When Hillary Clinton belted back whiskey a decade ago in a northwest Indiana bar, it was celebrated as a sign of authenticity that helped her win a bitter primary over Barack Obama in the Rust Belt state.
Now Sen. Joe Donnelly is hoping another Democrat with blue-collar appeal and presidential ambitions — Obama’s former vice president, Joe Biden — can deliver a similarly authentic message Friday during a campaign swing through the industrial, middle-class region.
For Donnelly, victory in a neck-and-neck race with Republican businessman Mike Braun requires a big turnout in the Democratic stronghold of northwest Indiana, which draws more from the machine politics of nearby Chicago than the rural conservatism prevalent elsewhere in the state.

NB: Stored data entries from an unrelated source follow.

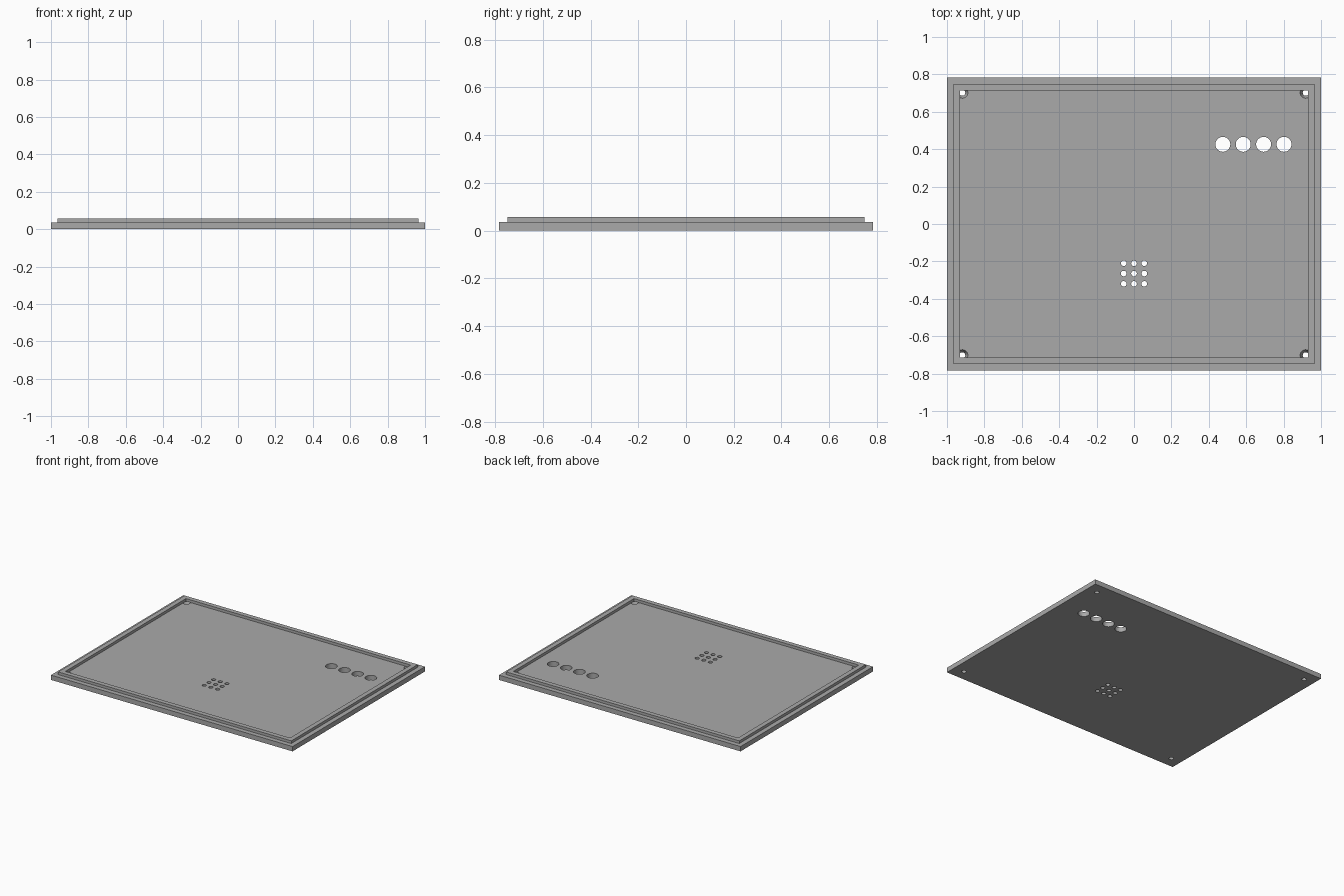
import bpy
import bmesh
from mathutils import Matrix

cube = bpy.data.objects.get("Cube")
if cube:
    bpy.data.objects.remove(cube, do_unlink=True)

HALF_X, HALF_Y = 1.0, 0.783
LEDGE, TOP = 0.036, 0.056

grey = bpy.data.materials.new("plain_grey")
grey.use_nodes = True
colour = (0.4, 0.4, 0.4, 1)
grey.diffuse_color = colour
grey.node_tree.nodes["Principled BSDF"].inputs["Base Color"].default_value = colour


def make_object(name, bm):
    bmesh.ops.recalc_face_normals(bm, faces=bm.faces)
    mesh = bpy.data.meshes.new(name)
    bm.to_mesh(mesh)
    bm.free()
    mesh.materials.append(grey)
    obj = bpy.data.objects.new(name, mesh)
    bpy.context.collection.objects.link(obj)
    return obj


def add_hole(bm, x, y, low, high, r_low, r_high, sides=32):
    bmesh.ops.create_cone(
        bm, cap_ends=True, segments=sides, radius1=r_low, radius2=r_high,
        depth=high - low, matrix=Matrix.Translation((x, y, (low + high) / 2)))


# Base plate
bm = bmesh.new()
bmesh.ops.create_cube(bm, size=1, matrix=Matrix.Translation((0, 0, LEDGE / 2))
                      @ Matrix.Diagonal((2 * HALF_X, 2 * HALF_Y, LEDGE, 1)))
plate = make_object("base_plate", bm)

# Button holes, speaker grid and countersunk corner screw holes
bm = bmesh.new()
for i in range(4):
    add_hole(bm, 0.475 + i * 0.109, 0.426, -0.02, 0.08, 0.04, 0.04)
for i in (-1, 0, 1):
    for j in (-1, 0, 1):
        add_hole(bm, i * 0.055, -0.265 + j * 0.055, -0.02, 0.08, 0.015, 0.015, 24)
SLOPE = 0.014 / LEDGE
for sx in (-1, 1):
    for sy in (-1, 1):
        add_hole(bm, sx * 0.918, sy * 0.702, -0.01, LEDGE + 0.01,
                 0.016 - 0.01 * SLOPE, 0.03 + 0.01 * SLOPE, 24)
cutter = make_object("hole_cutter", bm)
cutter.hide_render = True

cut = plate.modifiers.new("holes", "BOOLEAN")
cut.operation = "DIFFERENCE"
cut.solver = "EXACT"
cut.object = cutter
bpy.context.view_layer.objects.active = plate
bpy.ops.object.modifier_apply(modifier=cut.name)
bpy.data.objects.remove(cutter, do_unlink=True)

# Raised lip: a rectangular ring swept from its four corners
bm = bmesh.new()
rings = []
for inset, z in ((0.035, LEDGE), (0.035, TOP), (0.07, TOP), (0.07, LEDGE)):
    x, y = HALF_X - inset, HALF_Y - inset
    rings.append([bm.verts.new((sx * x, sy * y, z))
                  for sx, sy in ((-1, -1), (1, -1), (1, 1), (-1, 1))])
for k in range(4):
    a, b = rings[k], rings[(k + 1) % 4]
    for i in range(4):
        j = (i + 1) % 4
        bm.faces.new((a[i], a[j], b[j], b[i]))
lip = make_object("raised_lip", bm)

# Smooth hole walls with sharp rims
for obj in (plate, lip):
    bpy.ops.object.select_all(action="DESELECT")
    obj.select_set(True)
    bpy.context.view_layer.objects.active = obj
    bpy.ops.object.shade_smooth_by_angle()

“Northwest Indiana is red meat for Joe Donnelly,” said Hammond Mayor Tom McDermott, who was with Clinton during the Crown Royal moment in 2008. “Eight out of 10 of those people that show up are going to vote for Joe Donnelly.”
But Biden won’t be the only vice president paying a visit to the state. Three hours south, Vice President Mike Pence — the state’s former governor — will rally GOP activists at a fundraising dinner with Braun and Republican National Committee Chairwoman Ronna McDaniel in Indianapolis.
The dueling appearances by the vice president and his predecessor underscore high stakes in this battleground race that could help determine control of the Senate.
Donnelly has held a slight edge in recent polls, but the race remains within the margin of error. Still to be seen is whether Donnelly’s vote against Supreme Court Justice Brett Kavanaugh could impact the race. Republicans have fanned GOP outrage over the tactics used by Democrats in their attempt to block his nomination, which has upended other races in other states that President Donald Trump carried.
“The fact that both of them are in the state on the same day is evidence that it’s a 1-, 2-, or 3-point race with enough undecided voters that turnout is going to matter,” said Mike O’Brien, a veteran Republican operative who ran Gov. Eric Holcomb’s successful 2016 campaign. Pence’s visit is important, he added, because “there’s a thousand people in that room that we need working their hardest in the final 30 days.”
Donnelly, Indiana’s lone statewide Democrat, won his first Senate election in 2012 by running up big numbers in northwest Indiana and the Indianapolis area, heavily populated places where he needs to do well again to keep his seat.
He won almost 70 percent of the vote in Lake County, where Friday’s rally will be held — his best showing in any county. It’s a place where precinct committee members can be a powerful force for turnout.
“In politics you always have to pay your respects, you never want to take anyone for granted and this is just a smart way to chessboard out a victory,” said Christina Hale, a northern Indiana native who was the Democratic nominee for lieutenant governor in 2016.
Throughout the campaign, Donnelly has appeared in ads where he crisscrosses the state in a used RV while touting his willingness to buck liberal Democrats in Congress and “drive down the Hoosier common-sense middle.”
But Republicans are trying to challenge this down-home image. They say he talks a good game but is ultimately a tool of Senate Minority Leader Chuck Schumer, a New York Democrat.
That’s where Biden could help.
His visit is generating excitement, in part because he could run for president in 2020, McDermott said. But Biden, a native of Scranton, Pennsylvania, has also criticized Democrats for turning their back on middle America. A visit would not only boost Donnelly but demonstrate Biden’s willing to campaign in places Clinton largely overlooked in 2016.
McDermott said Biden will be much more of a draw for Donnelly than Pence will be for Braun. He described Pence as an unpopular governor who “got lucky” when Trump tapped him to be his running mate.
“He left because he knew he was going to lose,” he said. “I’m not intimidated by Mike Pence.”
But others are wondering if Donnelly, who has brought in few national figures to campaign for him, may be in trouble. Recently, his campaign started buying airtime in the expensive Chicago TV market, Federal Communications Commission filings show.
“It makes me wonder what’s up,” said Cam Savage, a Republican consultant who helped Sen. Todd Young win in 2016. “They must be underperforming up there and my guess is they are concerned.”
This article provided by NewsEdge.